13. ENDING THE GENOCIDE: The Western lands are built upon genocidal policies against the Original People. It is important to understand this so that we can put an end to those policies that started with Columbus and continue to this day. FREE LEONARD PELTIER!

Dangerous Working Conditions and Lack of Reasonable Workplace Accommodations Concern Unions

Contributed by Emma Hartley - October 21, 2014

Disclaimer: The views expressed here are not the official position of the IWW (or even the IWW’s EUC) and do not necessarily represent the views of anyone but the author’s.

There are key sectors of the economy and workforce where unions--like the Industrial Workers of the World (IWW)--are rarely present, due the isolated or remote nature of some workplaces that effectively function as camps. Yet the need for union representation in some of the most difficult and dangerous working conditions is perhaps the greatest, especially where temporary and contract labor is widely used. Those contract workers, for instance who are employed in oil refineries often get only minimal safety training and were sent from one work site to another by the employment agencies who hired them out at far below union rates to major multinational oil companies. One such worker told the IWW of how at his work site, even his team's supervisor was unclear about safety regulations concerning hazardous materials and expected workers to evacuate the work site using a path and area that were both heavily contaminated. The oil industry, as well as those sectors of the economy that rely on employment agencies to offer cheap, temporary labor are often black holes for workers, where there remains much work to be done in terms of workers' rights.  

The Fate Of The New Carissa

By Arthur J Miller

Green Unionism

By Arthur J. Miller

Environmentalism and the Maritime Industry

Chapter 18 of Yardbird Blues - by Arthur Miller

Asbestos, the Dust of Death

Chapter 9 of Yardbird Blues - by Arthur Miller

Turnaround in Oil

By Arthur J Miller

Damn fate! What did I ever do to be condemned to such dreadful toil? It is not like the Gods of fate need to further convince me that we exist in the domain of a putrid system of blood sucking parasites.

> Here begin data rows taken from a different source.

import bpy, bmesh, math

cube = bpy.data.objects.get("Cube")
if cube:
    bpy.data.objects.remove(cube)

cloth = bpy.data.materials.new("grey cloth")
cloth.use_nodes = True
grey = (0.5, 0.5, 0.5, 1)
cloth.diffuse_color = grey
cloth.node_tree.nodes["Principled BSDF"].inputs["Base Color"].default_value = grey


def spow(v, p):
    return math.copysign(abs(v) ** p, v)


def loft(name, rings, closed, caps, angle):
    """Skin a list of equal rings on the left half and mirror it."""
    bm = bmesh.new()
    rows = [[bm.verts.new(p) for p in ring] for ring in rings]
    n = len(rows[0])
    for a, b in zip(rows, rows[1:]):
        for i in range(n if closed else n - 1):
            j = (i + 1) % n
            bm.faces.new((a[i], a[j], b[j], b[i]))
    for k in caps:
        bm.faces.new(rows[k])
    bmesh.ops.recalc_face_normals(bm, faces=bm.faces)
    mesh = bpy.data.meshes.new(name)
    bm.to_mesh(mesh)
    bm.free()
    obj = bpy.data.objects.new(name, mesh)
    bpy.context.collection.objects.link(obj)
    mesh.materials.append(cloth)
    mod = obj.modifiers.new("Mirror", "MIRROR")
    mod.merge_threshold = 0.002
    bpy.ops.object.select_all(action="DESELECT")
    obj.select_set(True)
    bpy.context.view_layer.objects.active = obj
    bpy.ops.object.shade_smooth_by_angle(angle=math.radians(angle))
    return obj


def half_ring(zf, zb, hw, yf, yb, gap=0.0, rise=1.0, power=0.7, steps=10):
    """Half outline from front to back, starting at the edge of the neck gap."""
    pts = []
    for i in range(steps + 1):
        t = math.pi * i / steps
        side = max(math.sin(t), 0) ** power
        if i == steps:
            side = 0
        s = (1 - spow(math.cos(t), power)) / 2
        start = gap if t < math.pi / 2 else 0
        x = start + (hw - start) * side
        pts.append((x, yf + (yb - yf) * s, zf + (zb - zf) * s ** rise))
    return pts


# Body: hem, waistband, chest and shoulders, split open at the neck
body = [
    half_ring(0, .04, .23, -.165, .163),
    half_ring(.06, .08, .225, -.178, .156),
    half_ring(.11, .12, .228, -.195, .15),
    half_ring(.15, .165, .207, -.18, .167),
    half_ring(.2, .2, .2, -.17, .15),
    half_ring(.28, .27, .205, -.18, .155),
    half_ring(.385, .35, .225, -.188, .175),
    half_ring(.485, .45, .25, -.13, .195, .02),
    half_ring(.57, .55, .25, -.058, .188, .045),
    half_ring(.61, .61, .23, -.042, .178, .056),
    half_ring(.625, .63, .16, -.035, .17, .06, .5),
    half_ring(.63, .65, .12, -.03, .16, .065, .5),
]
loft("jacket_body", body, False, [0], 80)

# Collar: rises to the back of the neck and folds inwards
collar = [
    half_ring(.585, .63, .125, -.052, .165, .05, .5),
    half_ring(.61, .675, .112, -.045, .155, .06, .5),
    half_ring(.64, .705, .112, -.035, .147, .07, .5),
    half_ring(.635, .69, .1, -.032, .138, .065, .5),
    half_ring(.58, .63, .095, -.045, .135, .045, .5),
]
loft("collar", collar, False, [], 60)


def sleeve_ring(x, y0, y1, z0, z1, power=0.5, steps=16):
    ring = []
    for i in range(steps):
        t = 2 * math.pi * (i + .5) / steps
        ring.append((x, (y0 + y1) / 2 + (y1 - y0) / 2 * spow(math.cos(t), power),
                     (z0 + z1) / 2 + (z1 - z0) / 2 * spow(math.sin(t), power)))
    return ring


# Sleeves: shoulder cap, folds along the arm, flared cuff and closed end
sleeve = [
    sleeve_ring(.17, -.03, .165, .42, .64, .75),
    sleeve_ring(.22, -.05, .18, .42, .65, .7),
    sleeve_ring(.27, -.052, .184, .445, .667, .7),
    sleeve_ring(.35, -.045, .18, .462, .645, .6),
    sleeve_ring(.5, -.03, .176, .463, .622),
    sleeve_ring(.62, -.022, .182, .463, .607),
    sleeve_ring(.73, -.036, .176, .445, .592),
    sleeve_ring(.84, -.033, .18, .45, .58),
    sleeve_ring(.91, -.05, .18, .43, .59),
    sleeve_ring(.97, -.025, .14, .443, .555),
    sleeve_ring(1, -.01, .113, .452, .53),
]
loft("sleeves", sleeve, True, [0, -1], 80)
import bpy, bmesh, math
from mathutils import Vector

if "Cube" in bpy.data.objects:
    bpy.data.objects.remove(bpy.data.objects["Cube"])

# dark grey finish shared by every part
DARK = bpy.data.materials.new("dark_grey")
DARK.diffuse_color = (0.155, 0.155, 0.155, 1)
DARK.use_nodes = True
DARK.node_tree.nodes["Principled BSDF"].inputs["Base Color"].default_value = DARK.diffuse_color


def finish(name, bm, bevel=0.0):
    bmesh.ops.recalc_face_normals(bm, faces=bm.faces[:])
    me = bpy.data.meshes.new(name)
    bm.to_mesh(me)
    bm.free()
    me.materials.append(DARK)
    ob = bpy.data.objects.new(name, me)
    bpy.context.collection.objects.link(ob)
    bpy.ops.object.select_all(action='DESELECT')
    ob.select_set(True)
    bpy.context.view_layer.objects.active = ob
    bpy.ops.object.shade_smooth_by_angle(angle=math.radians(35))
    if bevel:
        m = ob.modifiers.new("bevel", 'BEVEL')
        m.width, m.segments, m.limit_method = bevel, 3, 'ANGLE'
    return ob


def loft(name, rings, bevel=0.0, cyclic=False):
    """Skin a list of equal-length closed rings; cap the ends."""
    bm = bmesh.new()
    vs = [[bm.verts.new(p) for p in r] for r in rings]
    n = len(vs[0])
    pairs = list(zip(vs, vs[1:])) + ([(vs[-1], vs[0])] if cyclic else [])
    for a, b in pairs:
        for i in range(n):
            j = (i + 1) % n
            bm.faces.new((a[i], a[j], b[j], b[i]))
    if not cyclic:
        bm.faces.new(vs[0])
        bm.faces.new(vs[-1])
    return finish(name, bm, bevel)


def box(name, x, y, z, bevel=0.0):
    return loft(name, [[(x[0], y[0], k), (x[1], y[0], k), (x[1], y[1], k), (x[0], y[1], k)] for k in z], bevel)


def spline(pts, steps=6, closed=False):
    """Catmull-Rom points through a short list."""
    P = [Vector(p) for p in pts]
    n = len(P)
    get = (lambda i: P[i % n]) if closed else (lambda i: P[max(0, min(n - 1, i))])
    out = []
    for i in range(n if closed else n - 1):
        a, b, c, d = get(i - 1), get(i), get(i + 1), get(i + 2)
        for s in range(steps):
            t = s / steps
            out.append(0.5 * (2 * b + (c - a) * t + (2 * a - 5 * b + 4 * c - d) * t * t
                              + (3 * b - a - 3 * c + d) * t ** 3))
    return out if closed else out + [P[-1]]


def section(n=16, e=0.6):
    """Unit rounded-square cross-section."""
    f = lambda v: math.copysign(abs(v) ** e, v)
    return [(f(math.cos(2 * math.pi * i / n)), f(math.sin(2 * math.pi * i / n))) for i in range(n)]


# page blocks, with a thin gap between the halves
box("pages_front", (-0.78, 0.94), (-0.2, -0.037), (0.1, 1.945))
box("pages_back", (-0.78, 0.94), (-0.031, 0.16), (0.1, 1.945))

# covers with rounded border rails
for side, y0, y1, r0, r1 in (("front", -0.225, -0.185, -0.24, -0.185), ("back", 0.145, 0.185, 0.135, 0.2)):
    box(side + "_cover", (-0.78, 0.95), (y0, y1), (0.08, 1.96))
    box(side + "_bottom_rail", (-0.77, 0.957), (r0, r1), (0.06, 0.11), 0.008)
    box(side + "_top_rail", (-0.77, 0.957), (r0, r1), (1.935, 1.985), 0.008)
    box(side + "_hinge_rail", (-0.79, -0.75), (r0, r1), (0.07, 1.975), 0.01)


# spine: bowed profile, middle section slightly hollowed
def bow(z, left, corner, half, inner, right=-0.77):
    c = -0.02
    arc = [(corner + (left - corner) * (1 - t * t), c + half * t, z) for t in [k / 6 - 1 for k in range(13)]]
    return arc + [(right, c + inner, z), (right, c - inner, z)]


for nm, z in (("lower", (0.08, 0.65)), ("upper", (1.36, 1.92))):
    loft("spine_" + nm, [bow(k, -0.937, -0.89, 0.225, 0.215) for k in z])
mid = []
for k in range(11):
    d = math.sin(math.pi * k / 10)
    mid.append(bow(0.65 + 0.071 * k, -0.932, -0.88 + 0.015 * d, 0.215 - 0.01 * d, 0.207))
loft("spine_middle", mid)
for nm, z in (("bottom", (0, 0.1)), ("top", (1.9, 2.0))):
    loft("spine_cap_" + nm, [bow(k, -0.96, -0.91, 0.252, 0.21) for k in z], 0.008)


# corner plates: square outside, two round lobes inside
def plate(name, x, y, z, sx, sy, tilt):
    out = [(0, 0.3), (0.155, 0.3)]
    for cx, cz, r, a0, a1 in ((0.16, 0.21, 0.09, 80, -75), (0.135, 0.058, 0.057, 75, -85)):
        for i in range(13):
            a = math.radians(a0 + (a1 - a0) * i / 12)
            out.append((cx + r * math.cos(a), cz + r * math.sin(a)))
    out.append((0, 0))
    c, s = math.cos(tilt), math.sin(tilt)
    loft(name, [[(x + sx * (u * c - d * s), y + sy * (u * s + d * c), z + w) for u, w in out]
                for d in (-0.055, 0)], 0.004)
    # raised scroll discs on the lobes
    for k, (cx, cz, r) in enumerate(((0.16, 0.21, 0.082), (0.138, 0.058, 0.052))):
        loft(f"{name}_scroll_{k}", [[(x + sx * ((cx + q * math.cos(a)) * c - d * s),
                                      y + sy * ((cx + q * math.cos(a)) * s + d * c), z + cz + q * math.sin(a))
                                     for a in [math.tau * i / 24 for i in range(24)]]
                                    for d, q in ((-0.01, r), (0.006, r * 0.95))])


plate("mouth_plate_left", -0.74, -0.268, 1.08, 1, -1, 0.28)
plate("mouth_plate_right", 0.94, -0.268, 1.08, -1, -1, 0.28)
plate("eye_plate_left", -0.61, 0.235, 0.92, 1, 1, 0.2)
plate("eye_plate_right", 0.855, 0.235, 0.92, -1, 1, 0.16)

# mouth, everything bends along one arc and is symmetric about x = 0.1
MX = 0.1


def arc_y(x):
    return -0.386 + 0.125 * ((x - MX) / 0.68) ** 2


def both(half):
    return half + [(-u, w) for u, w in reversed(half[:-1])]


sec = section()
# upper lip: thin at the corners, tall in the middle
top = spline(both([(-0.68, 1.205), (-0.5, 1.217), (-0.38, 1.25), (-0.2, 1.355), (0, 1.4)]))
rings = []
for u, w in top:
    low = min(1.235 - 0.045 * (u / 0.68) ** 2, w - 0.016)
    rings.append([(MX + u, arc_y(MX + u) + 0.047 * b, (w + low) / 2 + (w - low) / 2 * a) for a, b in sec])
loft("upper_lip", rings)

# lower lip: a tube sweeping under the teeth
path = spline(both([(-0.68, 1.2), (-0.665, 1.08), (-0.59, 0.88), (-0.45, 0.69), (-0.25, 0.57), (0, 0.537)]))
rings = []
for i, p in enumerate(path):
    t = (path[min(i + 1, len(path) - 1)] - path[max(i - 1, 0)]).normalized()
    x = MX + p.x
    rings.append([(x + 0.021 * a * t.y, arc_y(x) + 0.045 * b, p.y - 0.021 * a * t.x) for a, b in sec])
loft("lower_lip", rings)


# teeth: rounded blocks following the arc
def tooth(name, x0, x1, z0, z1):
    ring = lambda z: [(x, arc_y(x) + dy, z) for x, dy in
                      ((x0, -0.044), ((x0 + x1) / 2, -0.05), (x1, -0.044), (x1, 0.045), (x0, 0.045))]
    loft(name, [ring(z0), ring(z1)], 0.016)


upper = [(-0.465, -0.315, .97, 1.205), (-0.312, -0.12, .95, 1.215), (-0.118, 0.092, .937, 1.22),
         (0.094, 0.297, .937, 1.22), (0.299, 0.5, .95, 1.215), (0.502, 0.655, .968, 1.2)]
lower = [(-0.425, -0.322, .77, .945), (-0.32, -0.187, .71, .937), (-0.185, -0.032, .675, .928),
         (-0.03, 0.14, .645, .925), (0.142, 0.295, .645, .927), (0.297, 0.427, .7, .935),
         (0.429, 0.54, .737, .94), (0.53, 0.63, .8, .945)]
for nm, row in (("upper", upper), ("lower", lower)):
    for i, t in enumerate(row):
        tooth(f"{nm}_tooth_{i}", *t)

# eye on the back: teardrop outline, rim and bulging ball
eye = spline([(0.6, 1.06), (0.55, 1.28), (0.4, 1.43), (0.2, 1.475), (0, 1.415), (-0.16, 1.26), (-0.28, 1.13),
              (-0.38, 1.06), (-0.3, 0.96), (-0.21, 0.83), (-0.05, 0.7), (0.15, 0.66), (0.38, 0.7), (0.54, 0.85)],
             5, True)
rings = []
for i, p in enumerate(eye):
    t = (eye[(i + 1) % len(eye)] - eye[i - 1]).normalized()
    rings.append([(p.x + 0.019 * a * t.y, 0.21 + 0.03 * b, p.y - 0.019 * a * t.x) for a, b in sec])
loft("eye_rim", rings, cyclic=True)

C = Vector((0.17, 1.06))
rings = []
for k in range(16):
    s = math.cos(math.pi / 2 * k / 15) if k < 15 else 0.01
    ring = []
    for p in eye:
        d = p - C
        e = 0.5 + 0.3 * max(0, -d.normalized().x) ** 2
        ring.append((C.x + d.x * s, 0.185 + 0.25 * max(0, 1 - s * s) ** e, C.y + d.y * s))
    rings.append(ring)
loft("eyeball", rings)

I need no further evidence of the essential need of those in wage bondage to raise up against their masters and cast them off to the fires of hell.

The Legacy of the Bunker Hill Mine (Part 2)

By Arthur J Miller


The Fine Print I:

Disclaimer: The views expressed on this site are not the official position of the IWW (or even the IWW’s EUC) unless otherwise indicated and do not necessarily represent the views of anyone but the author’s, nor should it be assumed that any of these authors automatically support the IWW or endorse any of its positions.

Further: the inclusion of a link on our site (other than the link to the main IWW site) does not imply endorsement by or an alliance with the IWW. These sites have been chosen by our members due to their perceived relevance to the IWW EUC and are included here for informational purposes only. If you have any suggestions or comments on any of the links included (or not included) above, please contact us.

The Fine Print II:

Fair Use Notice: The material on this site is provided for educational and informational purposes. It may contain copyrighted material the use of which has not always been specifically authorized by the copyright owner. It is being made available in an effort to advance the understanding of scientific, environmental, economic, social justice and human rights issues etc.

It is believed that this constitutes a 'fair use' of any such copyrighted material as provided for in section 107 of the US Copyright Law. In accordance with Title 17 U.S.C. Section 107, the material on this site is distributed without profit to those who have an interest in using the included information for research and educational purposes. If you wish to use copyrighted material from this site for purposes of your own that go beyond 'fair use', you must obtain permission from the copyright owner. The information on this site does not constitute legal or technical advice.